::: Data shown :::

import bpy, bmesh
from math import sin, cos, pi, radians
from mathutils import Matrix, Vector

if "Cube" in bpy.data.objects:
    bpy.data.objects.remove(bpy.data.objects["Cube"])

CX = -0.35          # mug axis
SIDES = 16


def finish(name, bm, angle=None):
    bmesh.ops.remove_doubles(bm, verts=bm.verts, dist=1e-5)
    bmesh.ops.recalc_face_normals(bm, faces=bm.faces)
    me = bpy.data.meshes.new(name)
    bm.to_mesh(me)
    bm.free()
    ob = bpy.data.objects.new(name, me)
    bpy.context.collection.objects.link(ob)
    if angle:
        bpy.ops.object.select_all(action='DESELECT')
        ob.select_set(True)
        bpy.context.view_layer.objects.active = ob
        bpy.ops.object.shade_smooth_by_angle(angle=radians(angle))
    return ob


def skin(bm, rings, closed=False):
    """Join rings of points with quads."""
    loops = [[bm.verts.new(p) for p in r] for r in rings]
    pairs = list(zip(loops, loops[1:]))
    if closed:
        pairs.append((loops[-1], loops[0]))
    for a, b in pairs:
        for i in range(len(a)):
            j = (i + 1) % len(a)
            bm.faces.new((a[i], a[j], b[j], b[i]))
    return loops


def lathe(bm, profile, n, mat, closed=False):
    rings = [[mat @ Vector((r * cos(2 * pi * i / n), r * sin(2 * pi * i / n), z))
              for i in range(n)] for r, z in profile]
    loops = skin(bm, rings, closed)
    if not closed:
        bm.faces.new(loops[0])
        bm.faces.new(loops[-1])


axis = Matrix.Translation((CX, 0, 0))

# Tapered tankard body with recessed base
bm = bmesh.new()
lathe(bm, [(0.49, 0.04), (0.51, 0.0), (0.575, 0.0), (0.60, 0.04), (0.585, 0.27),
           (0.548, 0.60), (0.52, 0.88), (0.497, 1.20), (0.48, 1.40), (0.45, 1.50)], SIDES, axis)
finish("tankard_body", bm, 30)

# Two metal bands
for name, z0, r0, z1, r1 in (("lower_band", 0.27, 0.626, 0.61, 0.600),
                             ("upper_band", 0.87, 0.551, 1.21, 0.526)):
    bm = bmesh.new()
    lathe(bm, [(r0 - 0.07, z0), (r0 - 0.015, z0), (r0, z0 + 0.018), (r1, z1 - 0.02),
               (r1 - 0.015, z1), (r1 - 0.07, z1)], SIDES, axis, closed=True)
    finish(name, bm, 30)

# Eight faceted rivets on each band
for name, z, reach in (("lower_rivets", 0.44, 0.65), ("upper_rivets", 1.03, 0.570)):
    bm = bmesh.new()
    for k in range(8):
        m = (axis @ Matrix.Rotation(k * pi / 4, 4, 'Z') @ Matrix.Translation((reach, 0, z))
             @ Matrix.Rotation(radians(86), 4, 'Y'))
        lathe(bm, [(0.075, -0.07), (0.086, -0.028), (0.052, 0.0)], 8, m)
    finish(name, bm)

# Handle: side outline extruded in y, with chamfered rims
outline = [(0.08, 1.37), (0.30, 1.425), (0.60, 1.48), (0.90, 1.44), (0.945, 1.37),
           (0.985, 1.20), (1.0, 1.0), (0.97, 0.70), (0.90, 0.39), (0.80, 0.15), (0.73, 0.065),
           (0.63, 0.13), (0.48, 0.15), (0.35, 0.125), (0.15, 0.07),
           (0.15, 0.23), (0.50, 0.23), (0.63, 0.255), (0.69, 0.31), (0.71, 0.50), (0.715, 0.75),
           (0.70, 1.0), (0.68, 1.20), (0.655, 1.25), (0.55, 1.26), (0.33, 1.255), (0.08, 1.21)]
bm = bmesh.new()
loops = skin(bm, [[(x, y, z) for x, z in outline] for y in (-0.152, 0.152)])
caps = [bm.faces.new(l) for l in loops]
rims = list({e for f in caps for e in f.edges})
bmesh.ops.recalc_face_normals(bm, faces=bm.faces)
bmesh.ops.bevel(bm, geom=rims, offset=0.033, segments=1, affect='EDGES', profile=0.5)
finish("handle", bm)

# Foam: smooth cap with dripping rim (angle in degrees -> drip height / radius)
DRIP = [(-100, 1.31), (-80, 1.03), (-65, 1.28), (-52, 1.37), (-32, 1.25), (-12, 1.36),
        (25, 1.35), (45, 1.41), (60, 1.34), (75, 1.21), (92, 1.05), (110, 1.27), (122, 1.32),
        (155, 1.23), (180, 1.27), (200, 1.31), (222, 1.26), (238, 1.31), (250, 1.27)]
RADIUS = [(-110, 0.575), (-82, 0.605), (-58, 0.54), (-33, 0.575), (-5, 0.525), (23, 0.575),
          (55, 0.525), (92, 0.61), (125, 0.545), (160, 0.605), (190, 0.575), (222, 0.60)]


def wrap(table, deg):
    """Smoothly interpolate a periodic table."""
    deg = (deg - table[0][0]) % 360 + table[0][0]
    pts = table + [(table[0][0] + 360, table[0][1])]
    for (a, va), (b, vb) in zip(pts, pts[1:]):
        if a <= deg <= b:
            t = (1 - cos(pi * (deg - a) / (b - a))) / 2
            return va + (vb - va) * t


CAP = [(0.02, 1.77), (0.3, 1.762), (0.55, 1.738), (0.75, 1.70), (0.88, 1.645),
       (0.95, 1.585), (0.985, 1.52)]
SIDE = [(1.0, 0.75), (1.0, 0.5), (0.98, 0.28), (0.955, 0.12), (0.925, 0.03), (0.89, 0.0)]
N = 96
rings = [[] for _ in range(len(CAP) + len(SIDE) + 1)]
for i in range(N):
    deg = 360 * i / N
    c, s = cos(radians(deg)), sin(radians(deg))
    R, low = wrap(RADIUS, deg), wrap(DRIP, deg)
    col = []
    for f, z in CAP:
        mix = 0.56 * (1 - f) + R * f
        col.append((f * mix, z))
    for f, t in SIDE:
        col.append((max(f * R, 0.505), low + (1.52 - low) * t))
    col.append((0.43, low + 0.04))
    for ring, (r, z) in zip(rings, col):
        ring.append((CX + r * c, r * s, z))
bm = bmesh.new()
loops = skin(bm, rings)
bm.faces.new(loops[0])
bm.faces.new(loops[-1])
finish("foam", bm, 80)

:::

## Exercise directions
Among the lines above, return those that contain the string "radians".

## Answer area
from math import sin, cos, pi, radians
        bpy.ops.object.shade_smooth_by_angle(angle=radians(angle))
             @ Matrix.Rotation(radians(86), 4, 'Y'))
    c, s = cos(radians(deg)), sin(radians(deg))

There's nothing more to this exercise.